Great architects build structures that can make us feel enclosed, liberated or suspended. They lead us through space, make us slow down, speed up or stop to contemplate. Great writers, in devising their literary structures, do exactly the same.
So what happens when we ask writers to try their hand at architecture? At the “Laboratory of Literary Architecture,” a course I have taught at the Scuola Holden, a creative writing school in Turin, Italy, and also, this past semester, at the M.F.A. writing program at Columbia University School of the Arts (SOA) in New York, I encourage students to find — or, rather, extract — and then physically build the literary architecture of a text.
Each student brings to class a novel, a short story or an essay whose inner workings he or she knows intimately. We start with the plot, the subject or simply a feeling that the student has about the text. We break the piece of writing down into its most basic elements and analyze the relationship of each part to the overall structure, making sure to avoid any literal translations of the text — for example, a specific building or setting.

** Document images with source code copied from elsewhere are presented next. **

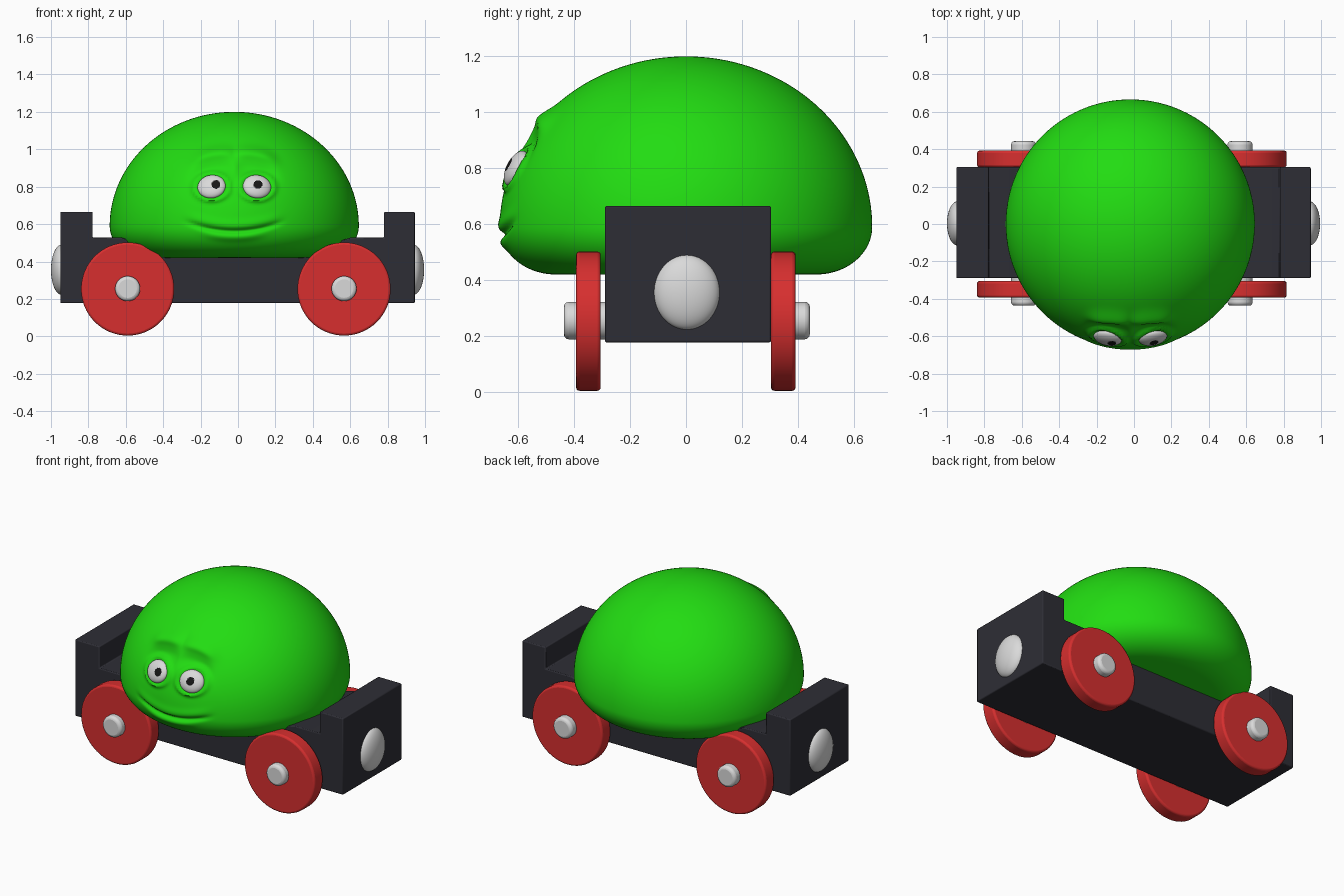
import bpy, bmesh, math
from mathutils import Matrix, Vector
from math import exp, cos, sin, pi

if "Cube" in bpy.data.objects:
    bpy.data.objects.remove(bpy.data.objects["Cube"])


def material(name, rgb):
    m = bpy.data.materials.new(name)
    m.diffuse_color = (*rgb, 1)
    m.use_nodes = True
    m.node_tree.nodes["Principled BSDF"].inputs["Base Color"].default_value = m.diffuse_color
    return m


GREEN = material("bright green", (0.016, 0.72, 0.006))
DARK = material("charcoal", (0.027, 0.027, 0.036))
RED = material("red", (0.68, 0.028, 0.028))
WHITE = material("off white", (0.70, 0.70, 0.70))
BLACK = material("pupil black", (0.008, 0.008, 0.008))


def finish(bm, name, *mats, angle=40, bevel=0, segments=3):
    bmesh.ops.recalc_face_normals(bm, faces=bm.faces)
    me = bpy.data.meshes.new(name)
    bm.to_mesh(me)
    bm.free()
    ob = bpy.data.objects.new(name, me)
    bpy.context.collection.objects.link(ob)
    for m in mats:
        me.materials.append(m)
    if bevel:
        mod = ob.modifiers.new("rounded edges", 'BEVEL')
        mod.width, mod.segments, mod.limit_method = bevel, segments, 'ANGLE'
        mod.angle_limit = math.radians(40)
    bpy.ops.object.select_all(action='DESELECT')
    ob.select_set(True)
    bpy.context.view_layer.objects.active = ob
    bpy.ops.object.shade_smooth_by_angle(angle=math.radians(angle))
    return ob


def cylinder_y(name, x, z, r, y0, y1, mat, bevel):
    bm = bmesh.new()
    mtx = Matrix.Translation((x, (y0 + y1) / 2, z)) @ Matrix.Rotation(pi / 2, 4, 'X')
    bmesh.ops.create_cone(bm, cap_ends=True, segments=64, radius1=r, radius2=r,
                          depth=y1 - y0, matrix=mtx)
    return finish(bm, name, mat, bevel=bevel)


def ellipsoid(mtx, radii, u=64, v=32):
    bm = bmesh.new()
    bmesh.ops.create_uvsphere(bm, u_segments=u, v_segments=v, radius=1,
                              matrix=mtx @ Matrix.Diagonal((*radii, 1)))
    return bm


# Chassis: side profile with end posts, shelves and a lowered middle, extruded across
outline = [(-0.95, 0.177), (0.945, 0.177), (0.945, 0.665), (0.78, 0.665), (0.78, 0.527),
           (0.60, 0.527), (0.55, 0.512), (0.42, 0.435), (0.38, 0.425),
           (-0.40, 0.425), (-0.44, 0.435), (-0.57, 0.512), (-0.62, 0.527),
           (-0.777, 0.527), (-0.777, 0.665), (-0.95, 0.665)]
bm = bmesh.new()
face = bm.faces.new([bm.verts.new((x, -0.29, z)) for x, z in outline])
ext = bmesh.ops.extrude_face_region(bm, geom=[face])
bmesh.ops.translate(bm, vec=(0, 0.594, 0),
                    verts=[v for v in ext["geom"] if isinstance(v, bmesh.types.BMVert)])
finish(bm, "chassis", DARK, angle=35, bevel=0.006, segments=2)

# Wheels and axles
for end, x in (("left", -0.59), ("right", 0.567)):
    cylinder_y(end + "_axle", x, 0.255, 0.067, -0.437, 0.443, WHITE, 0.018)
    for side, y0 in (("front", -0.393), ("back", 0.304)):
        cylinder_y(f"{end}_{side}_wheel", x, 0.253, 0.249, y0, y0 + 0.088, RED, 0.012)

# Domed buttons on both ends
for end, x in (("left", -0.943), ("right", 0.938)):
    bm = ellipsoid(Matrix.Translation((x, 0.003, 0.356)), (0.057, 0.118, 0.134))
    finish(bm, end + "_end_button", WHITE)

# Dome body: revolved profile, then the face is sculpted on the front
CX, EYE_U, EYE_Z = -0.02, 0.121, 0.80


def relief(u, z):
    a = abs(u)
    brow_z = 0.985 - 1.6 * (a - 0.06) ** 2
    fade = exp(-((a - 0.11) / 0.11) ** 4)
    d = 0.026 * fade * exp(-((z - brow_z) / 0.032) ** 2)
    d -= 0.022 * fade * exp(-((z - brow_z + 0.09) / 0.04) ** 2)
    # raised eyelid rims
    r = math.hypot((a - EYE_U) / 0.078, (z - EYE_Z) / 0.062)
    d += 0.016 * exp(-((r - 1.2) / 0.16) ** 2)
    # smile crease with lower lip and cheeks
    mouth_z = 0.562 + 0.75 * u * u
    mf = exp(-(u / 0.24) ** 8)
    d -= 0.018 * mf * exp(-((z - mouth_z) / 0.013) ** 2)
    d += 0.010 * exp(-(u / 0.15) ** 4) * exp(-((z - mouth_z + 0.035) / 0.02) ** 2)
    d += 0.006 * mf * exp(-((z - mouth_z - 0.035) / 0.025) ** 2)
    return d


R, ZM = 0.666, 0.59
profile = [(0, 0.42), (0.24, 0.42)]
profile += [(R - 0.2 + 0.2 * sin(t * pi / 80), ZM - 0.17 * cos(t * pi / 80)) for t in range(40)]
profile += [(R * cos(t * pi / 180), ZM + 0.61 * sin(t * pi / 180)) for t in range(90)]
profile.append((0, ZM + 0.61))
bm = bmesh.new()
vs = [bm.verts.new((r, 0, z)) for r, z in profile]
es = [bm.edges.new(p) for p in zip(vs, vs[1:])]
bmesh.ops.spin(bm, geom=vs + es, cent=(0, 0, 0), axis=(0, 0, 1), angle=2 * pi, steps=256)
bmesh.ops.remove_doubles(bm, verts=bm.verts, dist=0.0001)
for v in bm.verts:
    if v.co.y < -0.3 and abs(v.co.x) < 0.45 and v.co.z > 0.45:
        v.co.y -= relief(v.co.x, v.co.z)
    v.co.x += CX
finish(bm, "dome_body", GREEN, angle=80)

# Eyes: flattened balls facing out of the dome, pupil faces picked by distance
for side, s, px in (("left", -1, -0.118), ("right", 1, 0.107)):
    x = CX + s * EYE_U
    mtx = (Matrix.Translation((x, -0.608, EYE_Z)) @ Matrix.Rotation(s * 0.2, 4, 'Z')
           @ Matrix.Rotation(-0.47, 4, 'X'))
    bm = ellipsoid(mtx, (0.076, 0.032, 0.068), 96, 64)
    for f in bm.faces:
        c = f.calc_center_median()
        if c.y < -0.58 and math.hypot(c.x - px, c.z - 0.812) < 0.023:
            f.material_index = 1
    finish(bm, side + "_eye", WHITE, BLACK)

The exercise is a process of reduction. In architecture, once you remove the skin — the “language” of walls, ceilings and slabs — all that remains is sheer space. In writing, once you discard language itself, the actual words, what’s left? Thus we also work toward the questions that architects, knowingly or unknowingly, must always address: how does one design and build using emptiness as a construction material? How do we perceive space? And how does it affect us? …
Stop breadboarding and soldering – start making immediately! Adafruit’s Circuit Playground is jam-packed with LEDs, sensors, buttons, alligator clip pads and more. Build projects with Circuit Playground in a few minutes with the drag-and-drop MakeCode programming site, learn computer science using the CS Discoveries class on code.org, jump into CircuitPython to learn Python and hardware together, TinyGO, or even use the Arduino IDE. Circuit Playground Express is the newest and best Circuit Playground board, with support for CircuitPython, MakeCode, and Arduino. It has a powerful processor, 10 NeoPixels, mini speaker, InfraRed receive and transmit, two buttons, a switch, 14 alligator clip pads, and lots of sensors: capacitive touch, IR proximity, temperature, light, motion and sound. A whole wide world of electronics and coding is waiting for you, and it fits in the palm of your hand.
Have an amazing project to share? The Electronics Show and Tell is every Wednesday at 7pm ET! To join, head over to YouTube and check out the show’s live chat – we’ll post the link there.
Join us every Wednesday night at 8pm ET for Ask an Engineer!
Maker Business — Foxconn executive discusses the dramatically scaled back project in Wisconsin
Wearables — Flex your mind, flex your circuit board
Electronics — Damp Sponge vs Drenched Sponge
Python for Microcontrollers — Python on Microcontrollers Newsletter: New CircuitPython and MicroPython Minor Updates and More! #Python #CircuitPython @micropython @ThePSF
Adafruit IoT Monthly — eInk Postcard, VR Spectrum Instrumentation, and more!
Microsoft MakeCode — MakeCode Thank You!
EYE on NPI — Maxim’s Himalaya uSLIC Step-Down Power Module #EyeOnNPI @maximintegrated @digikey
New Products – Adafruit Industries – Makers, hackers, artists, designers and engineers! — JP’s Product Pick of the Week 6/28/22 USB/DC/Solar LiPo Charger bq24074 @adafruit @johnedgarpark #adafruit #newproductpick
No comments yet.
Sorry, the comment form is closed at this time.